> TASK DESCRIPTION
The following entries are to be repeated exactly, and the pictures are to be left behind.

-------- MATERIAL PROVIDED

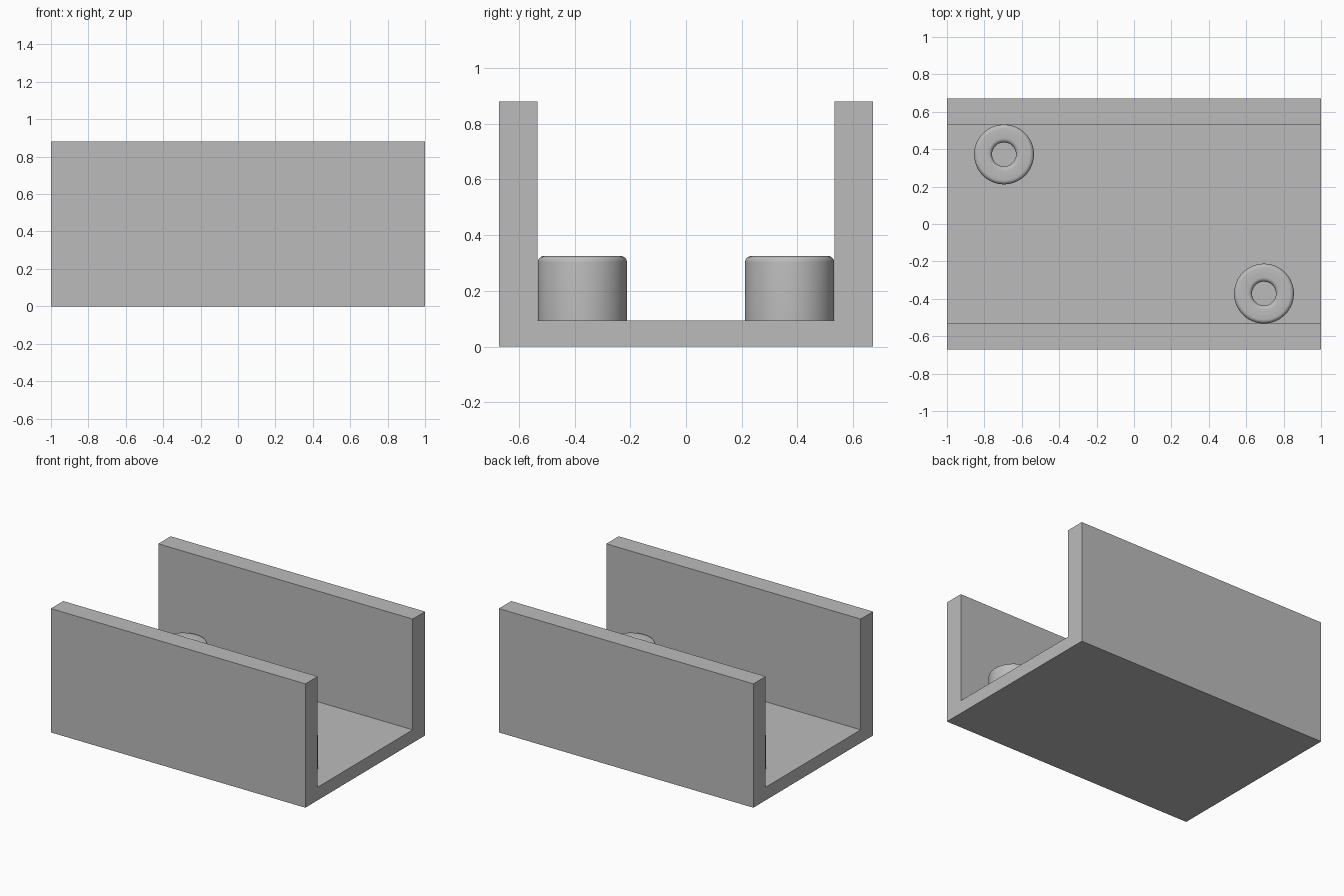
import bpy, bmesh, math

cube = bpy.data.objects.get("Cube")
if cube:
    bpy.data.objects.remove(cube, do_unlink=True)

LENGTH, HALF_WIDTH, INNER, HEIGHT, FLOOR = 2.0, 0.672, 0.533, 0.88, 0.093

grey = bpy.data.materials.new("plain grey")
grey.use_nodes = True
colour = (0.5, 0.5, 0.5, 1)
grey.diffuse_color = colour
grey.node_tree.nodes["Principled BSDF"].inputs["Base Color"].default_value = colour


def add_object(name, bm):
    bmesh.ops.recalc_face_normals(bm, faces=bm.faces)
    mesh = bpy.data.meshes.new(name)
    bm.to_mesh(mesh)
    bm.free()
    mesh.materials.append(grey)
    obj = bpy.data.objects.new(name, mesh)
    bpy.context.collection.objects.link(obj)
    return obj


# U-shaped channel, extruded along its length
half = [(HALF_WIDTH, 0), (HALF_WIDTH, HEIGHT), (INNER, HEIGHT), (INNER, FLOOR)]
section = half + [(-y, z) for y, z in reversed(half)]
bm = bmesh.new()
face = bm.faces.new([bm.verts.new((-LENGTH / 2, y, z)) for y, z in section])
extruded = bmesh.ops.extrude_face_region(bm, geom=[face])["geom"]
bmesh.ops.translate(bm, vec=(LENGTH, 0, 0),
                    verts=[v for v in extruded if isinstance(v, bmesh.types.BMVert)])
add_object("channel", bm)


# Hollow roller with rounded top rims, spun from its wall profile
def roller(name, x, y, outer=0.16, bore=0.064, top=0.325, rim=0.022, steps=5):
    arc = [math.pi / 2 * i / steps for i in range(steps + 1)]
    profile = [(outer, FLOOR)]
    profile += [(outer - rim + rim * math.cos(a), top - rim + rim * math.sin(a)) for a in arc]
    profile += [(bore + rim - rim * math.sin(a), top - rim + rim * math.cos(a)) for a in arc]
    profile += [(bore, FLOOR)]
    bm = bmesh.new()
    verts = [bm.verts.new((r, 0, z)) for r, z in profile]
    edges = [bm.edges.new(pair) for pair in zip(verts, verts[1:])]
    bmesh.ops.spin(bm, geom=verts + edges, cent=(0, 0, 0), axis=(0, 0, 1),
                   angle=math.tau, steps=64, use_duplicate=False)
    bmesh.ops.remove_doubles(bm, verts=bm.verts, dist=0.0001)
    obj = add_object(name, bm)
    obj.location = (x, y, 0)
    bpy.ops.object.select_all(action="DESELECT")
    obj.select_set(True)
    bpy.context.view_layer.objects.active = obj
    bpy.ops.object.shade_smooth_by_angle(angle=math.radians(35))


roller("back_roller", -0.695, 0.372)
roller("front_roller", 0.695, -0.372)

----------------

> SOLUTION TO THIS PROBLEM
import bpy, bmesh, math

cube = bpy.data.objects.get("Cube")
if cube:
    bpy.data.objects.remove(cube, do_unlink=True)

LENGTH, HALF_WIDTH, INNER, HEIGHT, FLOOR = 2.0, 0.672, 0.533, 0.88, 0.093

grey = bpy.data.materials.new("plain grey")
grey.use_nodes = True
colour = (0.5, 0.5, 0.5, 1)
grey.diffuse_color = colour
grey.node_tree.nodes["Principled BSDF"].inputs["Base Color"].default_value = colour


def add_object(name, bm):
    bmesh.ops.recalc_face_normals(bm, faces=bm.faces)
    mesh = bpy.data.meshes.new(name)
    bm.to_mesh(mesh)
    bm.free()
    mesh.materials.append(grey)
    obj = bpy.data.objects.new(name, mesh)
    bpy.context.collection.objects.link(obj)
    return obj


# U-shaped channel, extruded along its length
half = [(HALF_WIDTH, 0), (HALF_WIDTH, HEIGHT), (INNER, HEIGHT), (INNER, FLOOR)]
section = half + [(-y, z) for y, z in reversed(half)]
bm = bmesh.new()
face = bm.faces.new([bm.verts.new((-LENGTH / 2, y, z)) for y, z in section])
extruded = bmesh.ops.extrude_face_region(bm, geom=[face])["geom"]
bmesh.ops.translate(bm, vec=(LENGTH, 0, 0),
                    verts=[v for v in extruded if isinstance(v, bmesh.types.BMVert)])
add_object("channel", bm)


# Hollow roller with rounded top rims, spun from its wall profile
def roller(name, x, y, outer=0.16, bore=0.064, top=0.325, rim=0.022, steps=5):
    arc = [math.pi / 2 * i / steps for i in range(steps + 1)]
    profile = [(outer, FLOOR)]
    profile += [(outer - rim + rim * math.cos(a), top - rim + rim * math.sin(a)) for a in arc]
    profile += [(bore + rim - rim * math.sin(a), top - rim + rim * math.cos(a)) for a in arc]
    profile += [(bore, FLOOR)]
    bm = bmesh.new()
    verts = [bm.verts.new((r, 0, z)) for r, z in profile]
    edges = [bm.edges.new(pair) for pair in zip(verts, verts[1:])]
    bmesh.ops.spin(bm, geom=verts + edges, cent=(0, 0, 0), axis=(0, 0, 1),
                   angle=math.tau, steps=64, use_duplicate=False)
    bmesh.ops.remove_doubles(bm, verts=bm.verts, dist=0.0001)
    obj = add_object(name, bm)
    obj.location = (x, y, 0)
    bpy.ops.object.select_all(action="DESELECT")
    obj.select_set(True)
    bpy.context.view_layer.objects.active = obj
    bpy.ops.object.shade_smooth_by_angle(angle=math.radians(35))


roller("back_roller", -0.695, 0.372)
roller("front_roller", 0.695, -0.372)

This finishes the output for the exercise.